A Mainer has died as 34 new coronavirus cases are reported in Maine, health officials said Friday.
Friday’s report brings the total coronavirus cases in Maine to 4,285. Of those, 3,847 have been confirmed positive, while 438 were classified as “probable cases,” according to the Maine Center for Disease Control and Prevention.
The agency revised Thursday’s cumulative total to 4,251, down from 4,253. As the Maine CDC continues to investigate previously reported cases, some are determined to have not been the coronavirus, or coronavirus cases not involving Mainers. Those are removed from the state’s cumulative total.
The death toll now stands at 129. Nearly all deaths have been in Mainers over age 60. The death announced on Friday was a woman in her 70s from Androscoggin County.
So far, 407 Mainers have been hospitalized at some point with COVID-19, the illness caused by the coronavirus. Of those, seven people are currently hospitalized, with one in critical care and one on a ventilator.
Meanwhile, 19 more people have recovered from the coronavirus, bringing total recoveries to 3,698. That means there are 458 active and “probable” cases in the state, which is up from 446 on Monday.
Here’s the latest on the coronavirus and its impact on Maine.
—“One of the 37 people infected by a COVID-19 outbreak that originated from an Aug. 7 wedding reception at a Millinocket inn has died, Millinocket Regional Hospital said Friday.” — Nick Sambides Jr., BDN
—“Three University of Maine students have tested positive for COVID-19 as the university prepares for the start of the fall semester later this month. Two students are roommates and live off campus in Orono, and one student lives in a fraternity house.” — Eesha Pendharkar, BDN
—“Five more workers at the York County Sheriff’s Office, York County Jail or county government offices have tested positive for COVID-19, Sheriff William King announced on Friday.” — Nick Sambides Jr., BDN
—“Maine will apply for a federal emergency program to provide an additional $300 per week in unemployment insurance to workers receiving benefits, the state’s labor department announced Friday.” — Jessica Piper, BDN
—“The Mills administration will allocate $25 million to Maine public schools to help families of children who are required to stay at home and attend classes remotely during the pandemic while their parents work.” — Nick Sambides Jr., BDN
—“Camden Hills Regional High School in Rockport on Friday became the first traditional Maine secondary school to cancel its fall athletics programs.” — Pete Warner, BDN
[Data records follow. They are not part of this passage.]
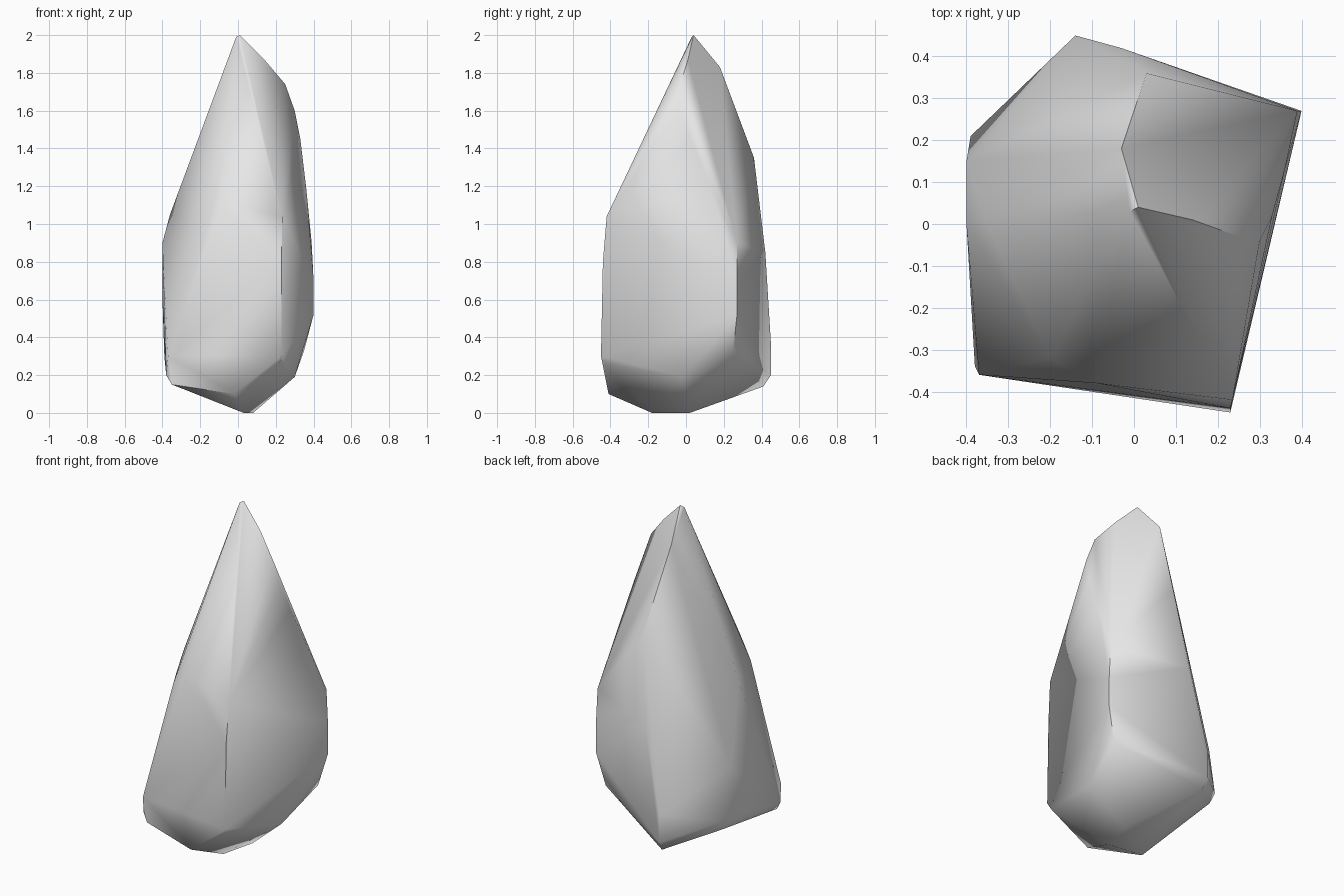
import bpy
import bmesh
import math
from mathutils import Vector

# Remove the default cube only
default_cube = bpy.data.objects.get("Cube")
if default_cube:
    bpy.data.objects.remove(default_cube, do_unlink=True)


def make_material(name, colour):
    material = bpy.data.materials.new(name)
    material.use_nodes = True
    material.diffuse_color = colour
    shader = next(node for node in material.node_tree.nodes
                  if node.type == "BSDF_PRINCIPLED")
    shader.inputs["Base Color"].default_value = colour
    return material


# Ridge lines of the standing stone, each running from bottom to top
ridges = {
    "pointed_tip": [(-.01, .03, 1.99), (.01, .04, 2)],
    "front_right_ridge": [(.22, -.43, .26), (.23, -.45, .3),
                          (.23, -.44, .8), (.235, -.42, 1.04)],
    "right_shoulder": [(.33, .02, 1.45), (.3, -.04, 1.6),
                       (.25, -.03, 1.74), (.14, .01, 1.87)],
    "right_back_ridge": [(.35, .25, .33), (.4, .27, .52), (.4, .27, .7),
                         (.39, .27, .9), (.36, .13, 1.2)],
    "back_ridge": [(-.13, .41, .14), (-.14, .45, .2), (-.14, .45, .36),
                   (-.03, .42, .85), (.03, .36, 1.35), (-.03, .18, 1.83)],
    "left_ridge": [(-.37, .19, .24), (-.39, .21, .3), (-.4, .15, .6),
                   (-.4, 0, .9), (-.36, .02, 1.05)],
    "front_left_ridge": [(-.35, -.35, .15), (-.38, -.34, .2),
                         (-.37, -.36, .3), (-.2, -.32, 1)],
    "front_face": [(-.02, -.41, .1), (-.09, -.38, 1.1)],
    "underside": [(.03, -.18, 0), (.08, .02, 0), (.3, -.02, .19)],
}

# Wrap a tight skin around the ridges
bm = bmesh.new()
for ridge in ridges.values():
    for point in ridge:
        bm.verts.new(Vector(point))
hull = bmesh.ops.convex_hull(bm, input=bm.verts[:], use_existing_faces=False)
unused = [item for item in set(hull["geom_interior"] + hull["geom_unused"])
          if isinstance(item, bmesh.types.BMVert)]
bmesh.ops.delete(bm, geom=unused, context="VERTS")
bmesh.ops.recalc_face_normals(bm, faces=bm.faces[:])

mesh = bpy.data.meshes.new("standing_stone")
bm.to_mesh(mesh)
bm.free()
mesh.materials.append(make_material("pale_grey_stone", (.8, .8, .8, 1)))

stone = bpy.data.objects.new("standing_stone", mesh)
bpy.context.collection.objects.link(stone)

# Soft facets with the strongest ridges left crisp
bpy.ops.object.select_all(action="DESELECT")
stone.select_set(True)
bpy.context.view_layer.objects.active = stone
bpy.ops.object.shade_smooth_by_angle(angle=math.radians(60))
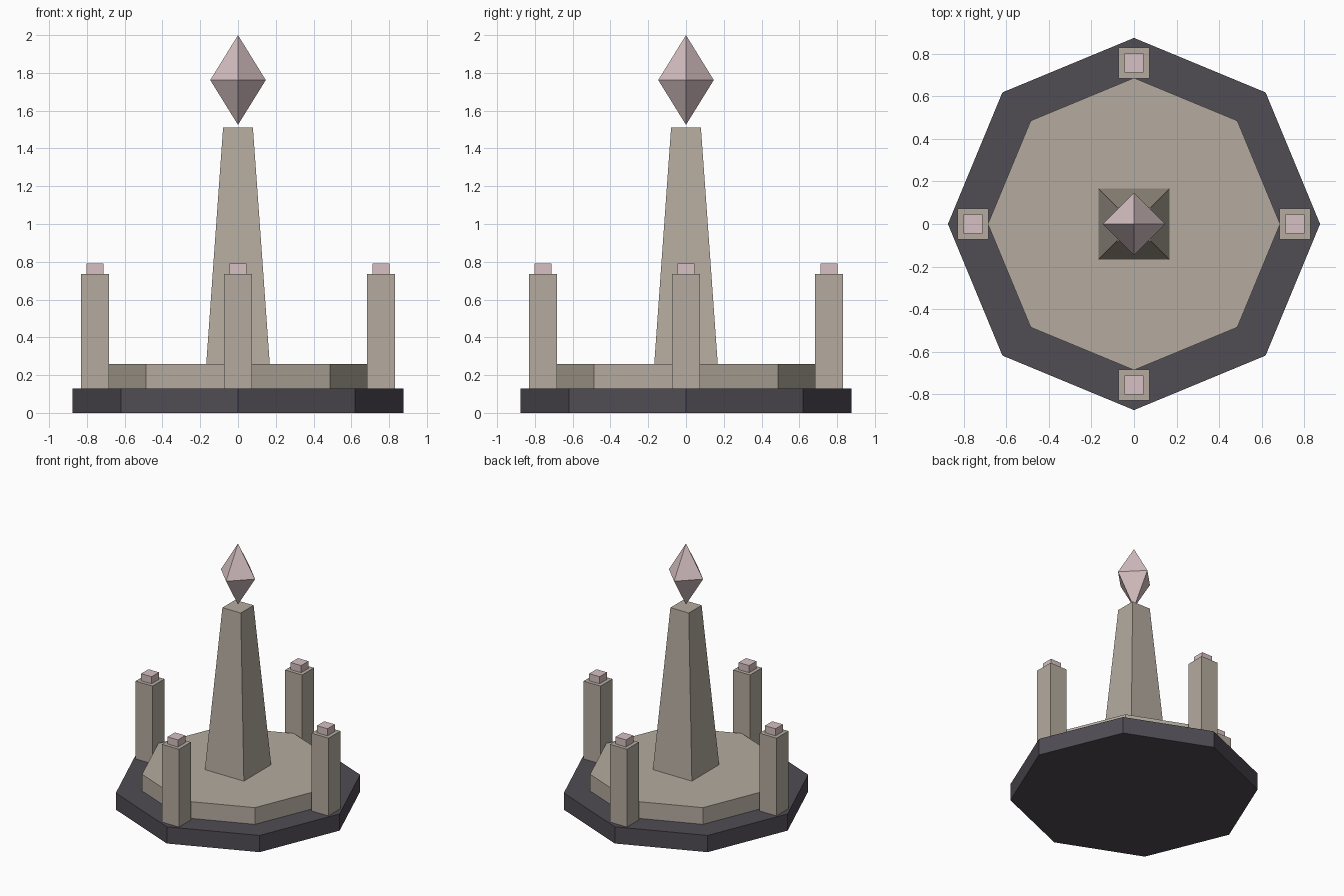
import bpy
from math import pi, sqrt

cube = bpy.data.objects.get("Cube")
if cube:
    bpy.data.objects.remove(cube, do_unlink=True)


def material(name, color):
    mat = bpy.data.materials.new(name)
    mat.use_nodes = True
    mat.diffuse_color = (*color, 1)
    mat.node_tree.nodes["Principled BSDF"].inputs["Base Color"].default_value = (*color, 1)
    return mat


stone = material("pale stone", (0.46, 0.41, 0.345))
slate = material("dark slate", (0.08, 0.072, 0.088))
crystal = material("pink crystal", (0.67, 0.53, 0.54))


def prism(name, mat, sides, r_low, r_high, z_low, z_high, x=0, y=0, turn=0):
    """Flat-sided frustum; a zero radius gives a point."""
    bpy.ops.mesh.primitive_cone_add(
        vertices=sides, radius1=r_low, radius2=r_high, depth=z_high - z_low,
        location=(x, y, (z_low + z_high) / 2), rotation=(0, 0, turn))
    obj = bpy.context.object
    obj.name = name
    obj.data.materials.append(mat)
    return obj


def square(name, mat, half_low, half_high, z_low, z_high, x=0, y=0):
    """Square frustum aligned to the axes, sized by its half widths."""
    return prism(name, mat, 4, half_low * sqrt(2), half_high * sqrt(2),
                 z_low, z_high, x, y, pi / 4)


# Stepped octagonal base
prism("lower_step", slate, 8, 0.875, 0.875, 0, 0.13)
prism("upper_step", stone, 8, 0.687, 0.687, 0.13, 0.26)

# Tapered central obelisk
square("obelisk", stone, 0.168, 0.079, 0.26, 1.51)

# Floating crystal: two pyramids joined at the girdle
lower = prism("crystal_lower", crystal, 4, 0, 0.147, 1.525, 1.762)
upper = prism("floating_crystal", crystal, 4, 0.147, 0, 1.762, 2.0)
for half, cap_z in ((lower, 1), (upper, -1)):
    # Drop the hidden cap between the halves
    import bmesh
    bm = bmesh.new()
    bm.from_mesh(half.data)
    caps = [f for f in bm.faces if f.normal.z * cap_z > 0.99]
    bmesh.ops.delete(bm, geom=caps, context="FACES_ONLY")
    bm.to_mesh(half.data)
    bm.free()
lower.select_set(True)
bpy.context.view_layer.objects.active = upper
bpy.ops.object.join()
bpy.ops.object.mode_set(mode="EDIT")
bpy.ops.mesh.select_all(action="SELECT")
bpy.ops.mesh.remove_doubles(threshold=0.001)
bpy.ops.object.mode_set(mode="OBJECT")

# Four posts with crystal caps, on the corners facing the axes
for side, dx, dy in (("front", 0, -1), ("back", 0, 1), ("left", 1, 0), ("right", -1, 0)):
    x, y = dx * 0.757, dy * 0.757
    square(side + "_post", stone, 0.073, 0.073, 0.13, 0.735, x, y)
    square(side + "_post_cap", crystal, 0.045, 0.045, 0.735, 0.79, x, y)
—“Foxcroft Academy is set to resume its preparations for the fall sports season on Monday, nearly two weeks after two students participating in a summer conditioning program at the Dover-Foxcroft school tested positive for COVID-19.” — Ernie Clark, BDN
—“Students attending Maine’s public universities who host large parties that exceed the state’s limits on gathering sizes could be punished by suspension or dismissal. The University of Maine System issued that warning on Friday, just days before most students start arriving back on campuses for the start of the fall semester amid evidence elsewhere in the U.S. that college parties have led to COVID-19 outbreaks.” — Eesha Pendharkar, BDN
As of Friday evening, the coronavirus has sickened 5,615,998 people in all 50 states, the District of Columbia, Puerto Rico, Guam, the Northern Mariana Islands and the U.S. Virgin Islands, as well as caused 175,204 deaths, according to Johns Hopkins University of Medicine.